Ex-Uber CEO Travis Kalanick launched a new startup that may do away with restaurants as we now know them. If Kalanick’s new company, CloudKitchens, achieves its goal, brick and mortar restaurants will be replaced by ghost kitchens—consisting of no staff, only a few cooks and the food will be delivered by gig-economy workers through Uber Eats, DoorDash, Grubhub, and similar services.
Kalanick raised $400 million from Saudi Arabia’s sovereign-wealth fund and used some of his fortunes from Uber to build out this concept worldwide. The money will be spent on purchasing inexpensive properties in urban areas. The locations will be in densely populated locations where deliveries can be made quickly.
These virtual restaurants are similar to the WeWork concept. WeWork rents out or buys real estate, then leases out the spaces to small businesses. Similarly, CloudKitchens will own the property and commissary kitchens and then rent out space to the restaurateurs.
The renters could be well-known brands that don’t want to spend the money for another traditional location or startup entrepreneurs that desire to experiment with a new restaurant concept but can’t afford a stand-alone location.
For current or potential restaurant owners, instead of paying over $1 million to build out a brick and mortar restaurant, they could easily get started in a CloudKitchens with a small deposit, along with some other expenses.

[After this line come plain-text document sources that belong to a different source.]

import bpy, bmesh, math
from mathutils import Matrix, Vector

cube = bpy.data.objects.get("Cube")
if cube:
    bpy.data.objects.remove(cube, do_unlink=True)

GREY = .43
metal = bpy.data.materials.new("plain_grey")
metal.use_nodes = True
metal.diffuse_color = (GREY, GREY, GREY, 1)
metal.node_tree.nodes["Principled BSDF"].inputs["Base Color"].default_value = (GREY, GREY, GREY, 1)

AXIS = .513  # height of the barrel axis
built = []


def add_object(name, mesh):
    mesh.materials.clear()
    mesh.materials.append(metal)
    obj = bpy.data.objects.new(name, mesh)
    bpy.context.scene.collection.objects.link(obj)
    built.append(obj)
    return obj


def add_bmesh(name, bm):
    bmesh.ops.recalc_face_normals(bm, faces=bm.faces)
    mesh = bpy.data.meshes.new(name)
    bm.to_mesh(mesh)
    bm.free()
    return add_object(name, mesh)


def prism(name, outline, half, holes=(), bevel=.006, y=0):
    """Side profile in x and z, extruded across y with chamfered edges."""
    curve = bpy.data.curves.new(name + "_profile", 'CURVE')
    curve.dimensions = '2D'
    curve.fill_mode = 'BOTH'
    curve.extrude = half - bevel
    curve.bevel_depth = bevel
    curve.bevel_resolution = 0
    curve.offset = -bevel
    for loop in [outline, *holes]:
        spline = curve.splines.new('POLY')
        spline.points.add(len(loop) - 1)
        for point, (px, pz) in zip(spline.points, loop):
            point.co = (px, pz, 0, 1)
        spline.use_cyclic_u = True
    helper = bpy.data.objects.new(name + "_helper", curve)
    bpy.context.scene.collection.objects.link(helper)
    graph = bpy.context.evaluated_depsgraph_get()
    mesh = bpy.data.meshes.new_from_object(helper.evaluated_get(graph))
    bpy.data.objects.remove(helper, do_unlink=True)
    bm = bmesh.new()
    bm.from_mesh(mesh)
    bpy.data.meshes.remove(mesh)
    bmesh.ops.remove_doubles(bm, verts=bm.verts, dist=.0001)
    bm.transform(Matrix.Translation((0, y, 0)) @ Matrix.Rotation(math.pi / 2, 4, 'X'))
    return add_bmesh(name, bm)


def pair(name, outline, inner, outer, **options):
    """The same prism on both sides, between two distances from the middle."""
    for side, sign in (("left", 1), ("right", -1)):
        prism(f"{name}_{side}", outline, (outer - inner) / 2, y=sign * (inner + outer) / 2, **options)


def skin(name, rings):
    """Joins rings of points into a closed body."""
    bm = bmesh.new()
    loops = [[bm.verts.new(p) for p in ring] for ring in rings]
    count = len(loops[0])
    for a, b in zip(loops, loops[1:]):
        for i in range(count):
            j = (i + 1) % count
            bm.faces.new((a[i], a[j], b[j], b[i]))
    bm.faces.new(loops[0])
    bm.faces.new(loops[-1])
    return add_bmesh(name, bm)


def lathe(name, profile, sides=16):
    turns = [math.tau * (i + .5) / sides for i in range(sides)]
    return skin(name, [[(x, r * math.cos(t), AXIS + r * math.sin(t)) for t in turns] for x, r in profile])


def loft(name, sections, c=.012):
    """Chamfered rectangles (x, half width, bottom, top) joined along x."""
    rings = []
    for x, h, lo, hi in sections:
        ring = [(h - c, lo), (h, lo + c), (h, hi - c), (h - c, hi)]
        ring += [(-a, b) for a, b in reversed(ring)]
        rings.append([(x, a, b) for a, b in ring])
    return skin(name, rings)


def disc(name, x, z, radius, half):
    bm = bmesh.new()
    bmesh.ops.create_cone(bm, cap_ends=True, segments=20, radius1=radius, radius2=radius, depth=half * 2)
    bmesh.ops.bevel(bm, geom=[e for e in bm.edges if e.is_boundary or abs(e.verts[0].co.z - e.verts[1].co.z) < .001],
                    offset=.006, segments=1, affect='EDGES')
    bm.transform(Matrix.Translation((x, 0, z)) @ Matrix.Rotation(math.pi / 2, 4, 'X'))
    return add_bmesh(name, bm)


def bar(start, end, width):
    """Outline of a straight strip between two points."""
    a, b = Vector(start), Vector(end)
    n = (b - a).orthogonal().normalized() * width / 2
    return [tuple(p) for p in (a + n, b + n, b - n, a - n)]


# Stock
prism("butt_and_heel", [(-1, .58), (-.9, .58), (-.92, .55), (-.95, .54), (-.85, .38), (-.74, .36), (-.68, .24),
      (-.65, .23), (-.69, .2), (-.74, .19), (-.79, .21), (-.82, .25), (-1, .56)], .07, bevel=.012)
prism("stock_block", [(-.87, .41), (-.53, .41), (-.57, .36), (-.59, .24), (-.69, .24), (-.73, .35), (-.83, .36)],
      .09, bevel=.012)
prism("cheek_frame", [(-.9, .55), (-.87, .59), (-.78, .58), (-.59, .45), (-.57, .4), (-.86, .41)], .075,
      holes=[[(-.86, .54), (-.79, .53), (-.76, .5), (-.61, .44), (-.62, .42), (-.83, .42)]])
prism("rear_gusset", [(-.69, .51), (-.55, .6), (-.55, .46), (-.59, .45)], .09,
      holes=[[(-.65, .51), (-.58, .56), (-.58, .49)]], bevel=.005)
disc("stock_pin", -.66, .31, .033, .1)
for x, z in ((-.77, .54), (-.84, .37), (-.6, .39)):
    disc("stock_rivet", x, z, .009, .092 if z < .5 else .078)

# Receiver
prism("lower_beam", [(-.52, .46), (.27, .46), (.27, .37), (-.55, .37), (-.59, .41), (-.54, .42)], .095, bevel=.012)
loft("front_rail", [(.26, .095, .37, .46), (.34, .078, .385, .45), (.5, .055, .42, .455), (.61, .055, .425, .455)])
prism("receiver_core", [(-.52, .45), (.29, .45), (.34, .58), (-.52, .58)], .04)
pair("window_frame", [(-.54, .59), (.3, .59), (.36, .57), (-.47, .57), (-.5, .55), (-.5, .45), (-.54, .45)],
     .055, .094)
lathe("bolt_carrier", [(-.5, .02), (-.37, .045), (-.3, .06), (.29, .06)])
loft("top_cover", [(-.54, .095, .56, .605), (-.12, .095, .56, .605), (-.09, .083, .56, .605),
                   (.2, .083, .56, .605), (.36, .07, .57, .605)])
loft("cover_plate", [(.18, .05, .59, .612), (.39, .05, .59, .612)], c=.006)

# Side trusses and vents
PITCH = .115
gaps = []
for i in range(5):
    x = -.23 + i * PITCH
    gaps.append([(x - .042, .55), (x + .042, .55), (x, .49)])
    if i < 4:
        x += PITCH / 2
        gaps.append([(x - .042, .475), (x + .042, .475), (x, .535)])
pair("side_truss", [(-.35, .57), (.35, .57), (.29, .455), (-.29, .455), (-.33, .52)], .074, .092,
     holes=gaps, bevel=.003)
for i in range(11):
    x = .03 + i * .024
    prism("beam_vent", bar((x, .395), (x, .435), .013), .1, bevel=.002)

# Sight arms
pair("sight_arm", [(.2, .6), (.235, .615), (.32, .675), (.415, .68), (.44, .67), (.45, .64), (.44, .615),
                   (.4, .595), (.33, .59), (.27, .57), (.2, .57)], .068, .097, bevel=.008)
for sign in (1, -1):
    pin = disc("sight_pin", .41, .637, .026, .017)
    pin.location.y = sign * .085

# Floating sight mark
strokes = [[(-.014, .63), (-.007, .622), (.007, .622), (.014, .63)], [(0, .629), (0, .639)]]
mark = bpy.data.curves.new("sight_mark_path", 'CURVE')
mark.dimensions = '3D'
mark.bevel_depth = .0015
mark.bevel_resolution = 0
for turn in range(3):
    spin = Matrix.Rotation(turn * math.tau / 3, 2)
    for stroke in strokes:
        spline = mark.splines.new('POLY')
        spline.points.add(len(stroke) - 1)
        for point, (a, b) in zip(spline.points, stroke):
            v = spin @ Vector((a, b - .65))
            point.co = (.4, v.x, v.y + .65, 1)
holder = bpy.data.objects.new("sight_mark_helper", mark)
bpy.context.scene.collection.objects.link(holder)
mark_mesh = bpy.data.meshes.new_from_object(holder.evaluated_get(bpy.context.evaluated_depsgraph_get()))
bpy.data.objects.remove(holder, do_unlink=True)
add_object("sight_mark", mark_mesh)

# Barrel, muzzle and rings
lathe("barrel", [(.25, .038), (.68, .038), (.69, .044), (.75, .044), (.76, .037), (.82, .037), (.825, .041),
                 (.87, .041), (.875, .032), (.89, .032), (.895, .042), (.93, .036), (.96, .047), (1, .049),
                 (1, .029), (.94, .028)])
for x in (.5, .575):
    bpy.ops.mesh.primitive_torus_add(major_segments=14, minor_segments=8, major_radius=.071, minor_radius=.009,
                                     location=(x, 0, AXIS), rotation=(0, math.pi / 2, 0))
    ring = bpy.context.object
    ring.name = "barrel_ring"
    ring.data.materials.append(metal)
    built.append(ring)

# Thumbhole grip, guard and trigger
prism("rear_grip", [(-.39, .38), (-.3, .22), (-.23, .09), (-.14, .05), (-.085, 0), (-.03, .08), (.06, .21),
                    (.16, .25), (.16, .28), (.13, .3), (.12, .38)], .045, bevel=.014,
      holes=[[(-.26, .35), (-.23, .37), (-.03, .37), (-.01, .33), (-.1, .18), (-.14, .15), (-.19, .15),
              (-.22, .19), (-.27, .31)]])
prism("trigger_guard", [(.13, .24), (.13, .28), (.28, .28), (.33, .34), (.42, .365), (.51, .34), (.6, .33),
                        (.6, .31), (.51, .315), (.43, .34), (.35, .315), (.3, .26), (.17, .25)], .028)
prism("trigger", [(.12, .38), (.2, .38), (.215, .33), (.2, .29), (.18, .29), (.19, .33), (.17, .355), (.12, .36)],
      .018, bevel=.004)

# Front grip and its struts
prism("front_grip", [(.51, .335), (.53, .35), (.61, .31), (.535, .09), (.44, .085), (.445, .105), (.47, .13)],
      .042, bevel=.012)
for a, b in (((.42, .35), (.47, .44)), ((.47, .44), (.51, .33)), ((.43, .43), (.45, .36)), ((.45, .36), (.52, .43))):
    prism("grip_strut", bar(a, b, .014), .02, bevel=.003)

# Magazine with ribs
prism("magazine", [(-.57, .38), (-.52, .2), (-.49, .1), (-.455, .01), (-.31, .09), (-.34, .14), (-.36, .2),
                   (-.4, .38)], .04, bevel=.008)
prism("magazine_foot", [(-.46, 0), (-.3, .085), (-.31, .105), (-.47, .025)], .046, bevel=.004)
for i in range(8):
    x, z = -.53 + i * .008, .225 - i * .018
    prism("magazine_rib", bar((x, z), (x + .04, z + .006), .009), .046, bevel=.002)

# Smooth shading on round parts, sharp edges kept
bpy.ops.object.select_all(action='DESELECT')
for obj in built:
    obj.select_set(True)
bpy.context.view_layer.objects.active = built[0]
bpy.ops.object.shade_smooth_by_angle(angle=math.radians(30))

With this type of ghost restaurant, the costs will be considerably less than going the traditional route.
Owners won’t have to search for a location and conduct foot traffic studies, sign a long-term, costly lease, put up a lot of money upfront for the lease, invest in all of the necessary kitchen appliances, tables, and chairs. The startup restaurateur won’t have to pay a large staff of waiters, busboys, bartenders, and workers. All they need to get up and running is a chef and a couple of cooks to prepare the food. This could be a boom for restaurant entrepreneurs.
As opposed to going to a sit-down location, customers place their orders through an app and the food is delivered by independent contractors. Presumably, the cost savings should be passed along to the customers who will pay less than they would if they went to a regular restaurant.

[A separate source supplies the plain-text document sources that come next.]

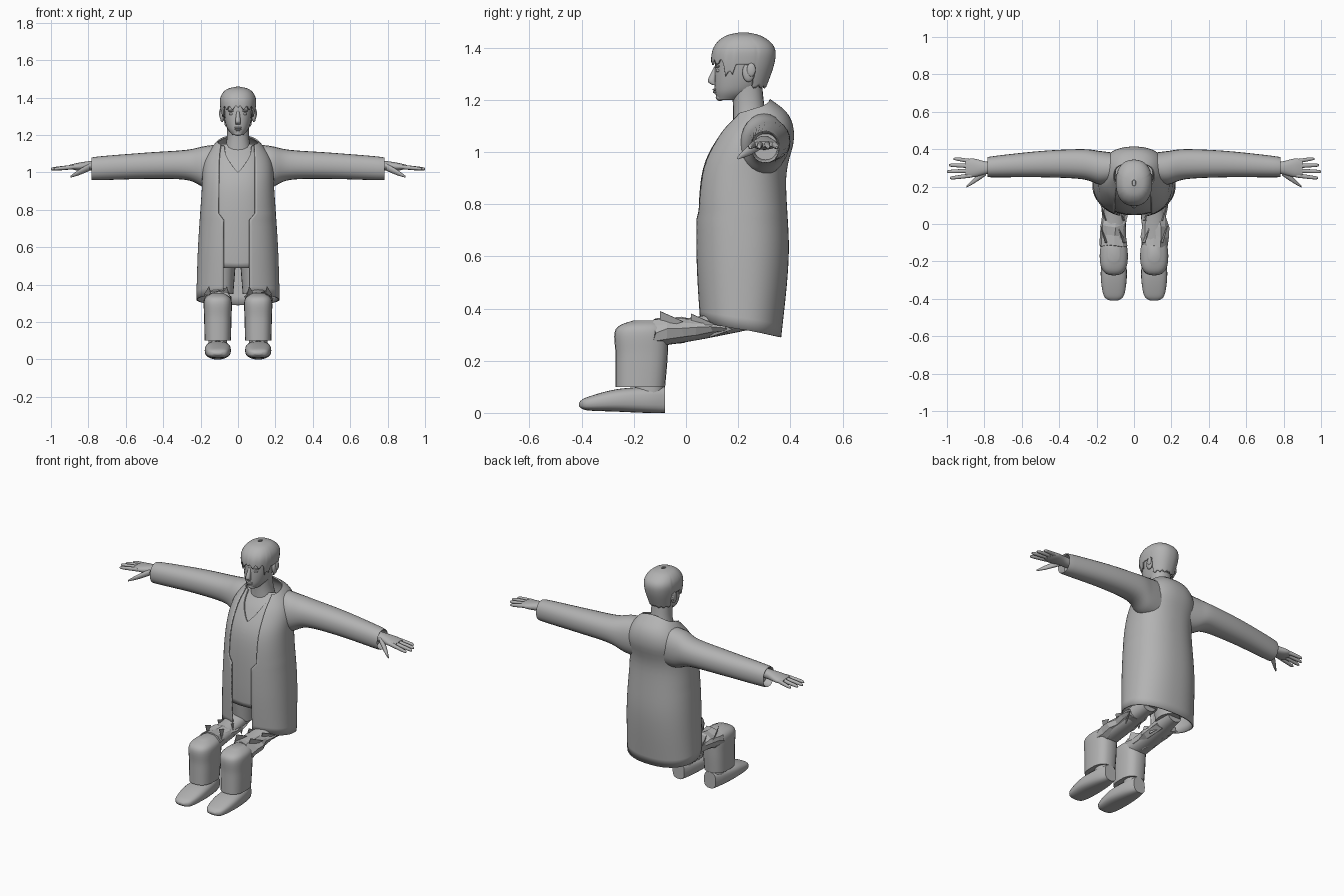
import bpy, bmesh, math, random
from math import sin, cos, pi

random.seed(4)
if "Cube" in bpy.data.objects:
    bpy.data.objects.remove(bpy.data.objects["Cube"])

shade = (.45, .45, .45, 1)
grey = bpy.data.materials.new("plain grey")
grey.use_nodes = True
grey.diffuse_color = shade
grey.node_tree.nodes["Principled BSDF"].inputs["Base Color"].default_value = shade


def finish(name, bm, thickness=0, smooth=True):
    bmesh.ops.recalc_face_normals(bm, faces=bm.faces)
    for face in bm.faces:
        face.smooth = smooth
    for edge in bm.edges:
        edge.smooth = edge.calc_face_angle(0) < 1
    mesh = bpy.data.meshes.new(name)
    bm.to_mesh(mesh)
    bm.free()
    mesh.materials.append(grey)
    obj = bpy.data.objects.new(name, mesh)
    bpy.context.collection.objects.link(obj)
    if thickness:
        solid = obj.modifiers.new("thickness", 'SOLIDIFY')
        solid.thickness, solid.offset = thickness, 0


def power(value, square):
    return math.copysign(abs(value) ** (2 / square), value)


def smoothed(points, steps=6):
    """Resample a list of points along a smooth curve through them."""
    ends = [points[0], *points, points[-1]]
    result = []
    for before, start, end, after in zip(ends, ends[1:], ends[2:], ends[3:]):
        for step in range(steps):
            t = step / steps
            result.append([
                b + t * (c - a + t * (2 * a - 5 * b + 4 * c - d + t * (3 * (b - c) + d - a))) / 2
                if t else b for a, b, c, d in zip(before, start, end, after)])
    # Halve the tangent so that the curve eases through each point
    return result + [list(points[-1])]


def skin_grid(bm, rows, closed):
    count = len(rows[0])
    for low, high in zip(rows, rows[1:]):
        for i in range(count if closed else count - 1):
            j = (i + 1) % count
            bm.faces.new((low[i], low[j], high[j], high[i]))


def loft(name, axis, rings, side=1, count=24, square=2.2, jitter=0):
    """Rings hold a centre and two radii in the plane across the axis."""
    bm = bmesh.new()
    u, v = [k for k in range(3) if k != axis]
    rows = []
    for ring in rings if jitter else smoothed(rings):
        row = []
        for i in range(count):
            angle = 2 * pi * i / count
            p = list(ring[:3])
            p[u] += ring[3] * power(cos(angle), square)
            p[v] += ring[4] * power(sin(angle), square)
            x, y, z = [c + random.uniform(-jitter, jitter) for c in p]
            row.append(bm.verts.new((x * side, y, z)))
        rows.append(row)
    skin_grid(bm, rows, True)
    bm.faces.new(rows[0])
    bm.faces.new(rows[-1])
    finish(name, bm, smooth=not jitter)


def at(profile, z):
    z = min(max(z, profile[0][0]), profile[-1][0])
    for low, high in zip(profile, profile[1:]):
        if z <= high[0]:
            t = (z - low[0]) / (high[0] - low[0])
            return [a + (b - a) * t for a, b in zip(low, high)][1:]


def shell(name, profile, bottom, top, inset=0, gap=None, reach=pi, rows=30, columns=72):
    """Sheet wrapped around a profile of height, half width, front and back.
    Angle zero is the front; gap gives the half width of a front opening."""
    square = 2.3
    bm = bmesh.new()
    grid = []
    for r in range(rows + 1):
        rise = sin(r / rows * pi / 2)
        row = []
        for c in range(columns + 1):
            t = c / columns * 2 - 1
            angle = reach * t
            if gap:
                z = bottom(0) + (top(0) - bottom(0)) * rise
                start = math.asin(min(.97, gap(z) / at(profile, z)[0]) ** (square / 2))
                angle = math.copysign(start + (reach - start) * abs(t), t)
            z = bottom(angle) + (top(angle) - bottom(angle)) * rise
            width, front, back = at(profile, z)
            depth = (back - front) / 2 - inset
            row.append(bm.verts.new(((width - inset) * power(sin(angle), square),
                                     (front + back) / 2 - depth * power(cos(angle), square), z)))
        # An open front leaves the middle column bridged by nothing
        grid.append(row)
    if gap:
        half = columns // 2
        skin_grid(bm, [row[:half] for row in grid], False)
        skin_grid(bm, [row[half:] for row in grid], False)
        bmesh.ops.delete(bm, geom=[v for v in bm.verts if not v.link_faces], context='VERTS')
    else:
        skin_grid(bm, grid, False)
    bmesh.ops.remove_doubles(bm, verts=bm.verts, dist=.0004)
    finish(name, bm, thickness=.008)


def blob(name, location, size):
    bm = bmesh.new()
    bmesh.ops.create_uvsphere(bm, u_segments=16, v_segments=10, radius=1)
    for vert in bm.verts:
        vert.co = [c * s + l for c, s, l in zip(vert.co, size, location)]
    finish(name, bm)


# Long open coat, shirt and bare chest share one body profile
body = smoothed([(.28, .22, .06, .36), (.6, .21, .04, .39), (.9, .19, .05, .38),
                 (1.05, .18, .11, .41), (1.14, .13, .18, .39), (1.2, .07, .22, .32)])
shell("coat", body, lambda a: .32 + .03 * cos(a), lambda a: 1.17 - .03 * cos(a),
      gap=lambda z: .06 if z < .75 else .09)
shell("shirt", body, lambda a: .49, lambda a: min(1.14, 1 + abs(sin(a)) / 4), inset=.012, reach=pi / 2)
shell("chest", body, lambda a: .94, lambda a: 1.15, inset=.022, reach=pi / 2)

# Neck and head
loft("neck", 2, [(0, .25, 1.08, .08, .07), (0, .24, 1.18, .06, .06), (0, .23, 1.28, .06, .06)])
head = [(1.2, .03, .12, .2), (1.24, .06, .11, .28), (1.32, .08, .11, .32),
        (1.4, .08, .12, .32), (1.44, .03, .18, .26)]
loft("head", 2, [(0, (front + back) / 2, z, width, (back - front) / 2) for z, width, front, back in head])
loft("nose", 2, [(0, .12, 1.33, .007, .01), (0, .1, 1.275, .014, .016), (0, .11, 1.257, .012, .01)])
blob("upper_lip", (0, .112, 1.239), (.022, .01, .005))
blob("lower_lip", (0, .113, 1.23), (.018, .01, .006))
blob("chin", (0, .13, 1.21), (.024, .016, .015))

# Hair with a ragged fringe, cut above the ears and low at the nape
hair = smoothed([(1.24, .07, .11, .3), (1.34, .09, .1, .335), (1.4, .09, .11, .335),
                 (1.44, .06, .15, .29), (1.455, .005, .21, .23)])


def hairline(angle):
    angle = abs(angle)
    ragged = sin(angle * 17) / 90
    if angle < 1:
        return 1.345 + ragged
    if angle < 1.35:
        return 1.3 + ragged
    return 1.335 if angle < 1.95 else 1.25 + ragged / 2


shell("hair", hair, hairline, lambda a: 1.454)

for side, word in ((1, "left_"), (-1, "right_")):
    # Face details
    blob(word + "eye", (side * .034, .125, 1.312), (.014, .01, .007))
    blob(word + "brow", (side * .035, .122, 1.328), (.02, .01, .005))
    blob(word + "ear", (side * .085, .24, 1.305), (.012, .024, .037))
    blob(word + "ear_rim", (side * .094, .25, 1.315), (.007, .017, .026))

    # Sleeve, turned in at the cuff
    loft(word + "sleeve", 0, [(.1, .3, 1.03, .08, .12), (.18, .3, 1.03, .09, .11), (.28, .32, 1.04, .08, .08),
                              (.5, .32, 1.035, .07, .07), (.77, .305, 1.02, .055, .062),
                              (.74, .305, 1.02, .045, .05)], side)

    # Hand with four fingers and a lowered thumb
    loft(word + "palm", 0, [(.73, .3, 1.035, .03, .027), (.79, .3, 1.035, .034, .026),
                            (.86, .3, 1.03, .05, .02), (.9, .3, 1.03, .044, .01)], side)
    for k, (finger, tip) in enumerate(zip(("index", "middle", "ring", "little"), (.985, 1, .99, .965))):
        root = .26 + k / 40
        spread = (k - 1.5) / 120
        loft(word + finger + "_finger", 0, [(.87, root, 1.03, .012, .012),
                                            (tip - .02, root + spread, 1.02, .009, .009),
                                            (tip, root + spread, 1.017, .004, .004)], side)
    loft(word + "thumb", 0, [(.79, .28, 1.03, .02, .02), (.85, .235, 1, .015, .015),
                             (.895, .2, .977, .005, .005)], side)

    # Hip, thigh and trouser leg
    loft(word + "hip", 2, [(.085, .2, .35, .06, .08), (.09, .2, .54, .08, .11)], side)
    loft(word + "thigh", 1, [(.095, .25, .37, .05, .05), (.105, .05, .325, .06, .045),
                             (.108, -.14, .3, .068, .05)], side)
    loft(word + "trouser_leg", 2, [(.108, -.175, .1, .07, .095), (.108, -.17, .22, .073, .1),
                                   (.108, -.17, .32, .072, .1), (.108, -.15, .355, .03, .05)],
         side, square=2.6)

    # Torn cloth and loose shards around the thigh
    loft(word + "torn_cloth", 1, [(.11, k / 18 - .12, .31 + k / 250, .07, .052 - k / 200) for k in range(6)],
         side, count=11, jitter=.01)
    bm = bmesh.new()
    for y, z in ((-.1, .39), (.02, .38), (.09, .36)):
        for x in (.06, .155):
            corners = (x, y, z), (x + .025, y + .09, z - .04), (x - .02, y, z - .07)
            bm.faces.new([bm.verts.new((side * a, b, c)) for a, b, c in corners])
    finish(word + "cloth_shards", bm, thickness=.003, smooth=False)

    # Ankle and shoe
    loft(word + "ankle", 2, [(.108, -.14, .06, .05, .055), (.108, -.14, .15, .05, .055)], side)
    shoe = [(-.41, .02, .025, .04), (-.38, .055, .01, .06), (-.27, .07, .005, .09),
            (-.15, .058, 0, .1), (-.08, .04, 0, .1)]
    loft(word + "shoe", 1, [(.108, y, (low + high) / 2, width, (high - low) / 2)
                            for y, width, low, high in shoe], side, square=2.8)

This concept feeds into the trend of people staying at home, watching Netflix and paying for food delivery. It also is a play on the unintended consequences of the push to increase the minimum wage. The restaurant business notoriously operates on a razor-thin profit margin. The workers are one of the largest expenditures. Without the need to pay waiters, hosts, and other restaurant personnel, profits should be much higher. There is no need to pay exorbitant rent, as the kitchens are run out of communal spaces in cheap locations. Since the delivery persons are contractors, there is no need to pay these drivers benefits, sick and vacation days.
The food delivery market, according to CloudKitchens, is worth over $35 billion per year in the U.S.—and growing fast. The majority of food delivery comes from traditional restaurants, but these locations are not always set up to successfully run this function. This approach seems attractive to both the consumer and the perspective restaurateur.
Unfortunately, there will be some people who will lose out if this trend takes hold. These are the hard-working folks on the lower end of the work spectrum. New immigrants to the U.S., those who don’t possess a high school degree or are unable to procure a full-time, permanent job rely upon, in part, jobs in the food industry. Without these first-rung types of positions available, it will make it harder for certain groups to gain access to the working world.
CloudKitchens may run into the same issues that are plaguing Uber, Lyft and other app-based tech companies that use independent contractors. There is a big movement by state legislatures, such as California and New Jersey, to go after companies that, in their opinions, misclassify employees as independent contractors. The states claim that the tech companies are taking advantage of these workers by not offering the benefits and pay that would be ordinarily afforded to an employee. Also, the states assert that the companies are doing this to avoid paying their fair share of taxes.
It will be interesting to watch how this all plays out.